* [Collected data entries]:
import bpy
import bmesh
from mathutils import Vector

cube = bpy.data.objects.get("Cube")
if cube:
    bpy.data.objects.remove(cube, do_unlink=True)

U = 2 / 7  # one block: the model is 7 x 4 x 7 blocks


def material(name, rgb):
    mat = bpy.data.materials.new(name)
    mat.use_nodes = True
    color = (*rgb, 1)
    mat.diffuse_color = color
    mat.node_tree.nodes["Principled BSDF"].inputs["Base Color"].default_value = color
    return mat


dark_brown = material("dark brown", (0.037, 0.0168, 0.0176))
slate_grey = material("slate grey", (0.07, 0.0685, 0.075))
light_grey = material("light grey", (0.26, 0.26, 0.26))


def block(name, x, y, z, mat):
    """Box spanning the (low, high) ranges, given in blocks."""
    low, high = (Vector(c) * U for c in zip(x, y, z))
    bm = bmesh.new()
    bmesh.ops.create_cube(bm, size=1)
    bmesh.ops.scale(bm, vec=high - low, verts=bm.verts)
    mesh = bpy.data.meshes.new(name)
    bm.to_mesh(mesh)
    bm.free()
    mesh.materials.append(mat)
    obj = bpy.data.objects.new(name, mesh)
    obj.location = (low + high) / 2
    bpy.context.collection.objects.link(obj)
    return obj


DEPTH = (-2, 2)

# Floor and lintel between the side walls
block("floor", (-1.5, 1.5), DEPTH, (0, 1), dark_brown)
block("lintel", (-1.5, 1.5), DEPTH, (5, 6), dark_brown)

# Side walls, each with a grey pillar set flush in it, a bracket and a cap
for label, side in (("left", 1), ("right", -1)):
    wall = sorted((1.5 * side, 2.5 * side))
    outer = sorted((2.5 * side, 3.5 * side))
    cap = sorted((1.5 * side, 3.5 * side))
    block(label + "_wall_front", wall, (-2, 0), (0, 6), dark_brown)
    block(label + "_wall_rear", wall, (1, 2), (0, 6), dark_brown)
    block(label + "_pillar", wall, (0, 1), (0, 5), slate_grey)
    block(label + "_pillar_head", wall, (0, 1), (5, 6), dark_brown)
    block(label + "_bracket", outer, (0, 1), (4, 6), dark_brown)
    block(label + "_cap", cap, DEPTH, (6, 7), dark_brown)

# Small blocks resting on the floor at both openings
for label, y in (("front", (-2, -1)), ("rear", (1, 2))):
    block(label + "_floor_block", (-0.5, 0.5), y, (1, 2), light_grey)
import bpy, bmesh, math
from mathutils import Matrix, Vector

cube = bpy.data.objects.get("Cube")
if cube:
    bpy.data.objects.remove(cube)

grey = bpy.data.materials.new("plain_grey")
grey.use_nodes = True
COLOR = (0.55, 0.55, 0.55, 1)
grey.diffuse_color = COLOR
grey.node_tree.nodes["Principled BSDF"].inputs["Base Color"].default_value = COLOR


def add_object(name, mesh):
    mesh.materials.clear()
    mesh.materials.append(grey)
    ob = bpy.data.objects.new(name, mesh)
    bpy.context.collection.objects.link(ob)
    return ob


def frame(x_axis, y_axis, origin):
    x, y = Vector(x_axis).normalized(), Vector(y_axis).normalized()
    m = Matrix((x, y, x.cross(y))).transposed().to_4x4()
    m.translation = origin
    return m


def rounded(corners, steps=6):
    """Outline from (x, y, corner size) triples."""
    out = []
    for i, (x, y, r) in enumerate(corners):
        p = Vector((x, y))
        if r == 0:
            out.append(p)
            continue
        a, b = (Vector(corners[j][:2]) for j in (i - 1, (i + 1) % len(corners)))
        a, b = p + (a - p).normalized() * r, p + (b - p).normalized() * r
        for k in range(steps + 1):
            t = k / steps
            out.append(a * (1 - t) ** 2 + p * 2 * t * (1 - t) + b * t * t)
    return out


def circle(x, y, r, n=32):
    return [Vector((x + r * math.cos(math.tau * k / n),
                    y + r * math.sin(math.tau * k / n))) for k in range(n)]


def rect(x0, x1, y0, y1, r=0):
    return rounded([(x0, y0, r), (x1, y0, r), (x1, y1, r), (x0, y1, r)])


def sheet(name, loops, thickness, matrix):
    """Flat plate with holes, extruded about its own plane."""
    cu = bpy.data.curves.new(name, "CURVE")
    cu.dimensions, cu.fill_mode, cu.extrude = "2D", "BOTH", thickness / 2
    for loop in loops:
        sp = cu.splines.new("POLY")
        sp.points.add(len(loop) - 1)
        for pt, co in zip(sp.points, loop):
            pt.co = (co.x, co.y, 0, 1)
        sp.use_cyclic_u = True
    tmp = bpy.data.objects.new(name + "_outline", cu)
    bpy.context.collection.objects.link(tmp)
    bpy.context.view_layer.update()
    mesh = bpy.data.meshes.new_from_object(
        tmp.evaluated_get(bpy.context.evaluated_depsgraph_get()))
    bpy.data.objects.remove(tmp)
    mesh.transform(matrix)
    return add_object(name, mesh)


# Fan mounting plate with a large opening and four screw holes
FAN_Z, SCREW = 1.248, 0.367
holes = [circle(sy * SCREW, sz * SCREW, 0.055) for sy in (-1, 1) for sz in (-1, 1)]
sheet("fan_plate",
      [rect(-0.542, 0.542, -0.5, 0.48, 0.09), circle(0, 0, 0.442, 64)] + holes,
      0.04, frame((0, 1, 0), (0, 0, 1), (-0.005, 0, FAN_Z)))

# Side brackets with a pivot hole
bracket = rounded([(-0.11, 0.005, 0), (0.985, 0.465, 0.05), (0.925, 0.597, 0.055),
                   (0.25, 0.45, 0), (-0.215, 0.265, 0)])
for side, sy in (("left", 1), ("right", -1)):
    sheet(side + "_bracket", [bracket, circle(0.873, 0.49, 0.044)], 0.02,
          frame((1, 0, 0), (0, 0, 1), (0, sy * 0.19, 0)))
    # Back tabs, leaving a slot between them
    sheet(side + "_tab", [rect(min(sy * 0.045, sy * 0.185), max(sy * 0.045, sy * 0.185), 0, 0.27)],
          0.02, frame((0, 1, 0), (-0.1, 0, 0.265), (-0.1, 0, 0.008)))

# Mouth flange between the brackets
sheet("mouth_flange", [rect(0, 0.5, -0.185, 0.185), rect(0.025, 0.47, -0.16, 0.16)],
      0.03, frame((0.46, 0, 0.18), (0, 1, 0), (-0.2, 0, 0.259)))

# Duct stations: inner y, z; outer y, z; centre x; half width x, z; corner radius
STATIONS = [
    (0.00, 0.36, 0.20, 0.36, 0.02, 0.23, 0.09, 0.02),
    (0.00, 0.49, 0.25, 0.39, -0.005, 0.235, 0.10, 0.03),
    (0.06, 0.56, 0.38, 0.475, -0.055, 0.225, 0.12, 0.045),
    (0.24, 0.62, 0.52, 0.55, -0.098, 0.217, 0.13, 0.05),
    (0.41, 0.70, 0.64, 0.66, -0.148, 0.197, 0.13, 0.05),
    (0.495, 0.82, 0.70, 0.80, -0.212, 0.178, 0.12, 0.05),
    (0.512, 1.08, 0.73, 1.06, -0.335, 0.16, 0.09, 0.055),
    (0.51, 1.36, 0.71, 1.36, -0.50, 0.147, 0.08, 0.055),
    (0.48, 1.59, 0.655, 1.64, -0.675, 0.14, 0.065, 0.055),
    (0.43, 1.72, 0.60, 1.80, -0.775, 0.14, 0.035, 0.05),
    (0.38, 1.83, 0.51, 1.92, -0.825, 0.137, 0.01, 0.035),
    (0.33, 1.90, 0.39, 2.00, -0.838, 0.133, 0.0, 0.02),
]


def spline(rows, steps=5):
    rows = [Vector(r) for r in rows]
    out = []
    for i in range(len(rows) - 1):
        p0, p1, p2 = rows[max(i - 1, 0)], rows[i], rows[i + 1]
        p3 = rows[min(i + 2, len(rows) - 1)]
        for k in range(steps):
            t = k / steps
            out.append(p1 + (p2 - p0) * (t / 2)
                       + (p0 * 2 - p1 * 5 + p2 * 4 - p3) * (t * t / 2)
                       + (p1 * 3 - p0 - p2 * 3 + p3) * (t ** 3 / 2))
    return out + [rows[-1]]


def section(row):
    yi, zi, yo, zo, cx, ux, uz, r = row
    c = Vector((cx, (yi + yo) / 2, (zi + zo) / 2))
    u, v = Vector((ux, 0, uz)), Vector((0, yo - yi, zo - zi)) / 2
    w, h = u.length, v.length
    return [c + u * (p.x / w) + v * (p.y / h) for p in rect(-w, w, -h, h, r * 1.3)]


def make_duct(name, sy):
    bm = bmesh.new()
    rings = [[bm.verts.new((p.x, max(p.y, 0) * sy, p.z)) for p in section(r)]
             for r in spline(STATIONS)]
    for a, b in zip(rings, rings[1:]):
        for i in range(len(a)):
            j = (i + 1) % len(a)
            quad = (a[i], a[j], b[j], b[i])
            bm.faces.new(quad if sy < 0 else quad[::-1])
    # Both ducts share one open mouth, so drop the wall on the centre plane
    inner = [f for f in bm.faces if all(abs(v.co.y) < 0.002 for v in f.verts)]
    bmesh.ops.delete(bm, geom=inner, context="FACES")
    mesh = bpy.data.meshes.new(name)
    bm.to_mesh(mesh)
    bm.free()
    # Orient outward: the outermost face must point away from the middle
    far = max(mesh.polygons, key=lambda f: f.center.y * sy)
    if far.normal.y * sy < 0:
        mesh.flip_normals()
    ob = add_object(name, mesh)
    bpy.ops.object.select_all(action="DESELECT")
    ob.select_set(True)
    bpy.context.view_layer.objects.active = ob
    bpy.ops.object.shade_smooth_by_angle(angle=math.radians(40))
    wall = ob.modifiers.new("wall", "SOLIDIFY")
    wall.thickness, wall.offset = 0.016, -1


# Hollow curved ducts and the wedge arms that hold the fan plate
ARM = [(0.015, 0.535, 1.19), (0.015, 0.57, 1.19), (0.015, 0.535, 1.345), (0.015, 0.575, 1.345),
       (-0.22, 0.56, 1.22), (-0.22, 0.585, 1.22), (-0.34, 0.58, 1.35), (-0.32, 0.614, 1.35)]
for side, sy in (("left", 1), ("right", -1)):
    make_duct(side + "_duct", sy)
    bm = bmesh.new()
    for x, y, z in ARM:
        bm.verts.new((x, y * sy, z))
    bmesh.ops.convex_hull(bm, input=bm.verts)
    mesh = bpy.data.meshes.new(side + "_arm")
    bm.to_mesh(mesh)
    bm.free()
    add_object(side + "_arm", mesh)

* [PROBLEM STATEMENT]:
Wherever a line in the entries holds "steps", copy that line.

* [ANSWER SPACE]:
def rounded(corners, steps=6):
        for k in range(steps + 1):
            t = k / steps
def spline(rows, steps=5):
        for k in range(steps):
            t = k / steps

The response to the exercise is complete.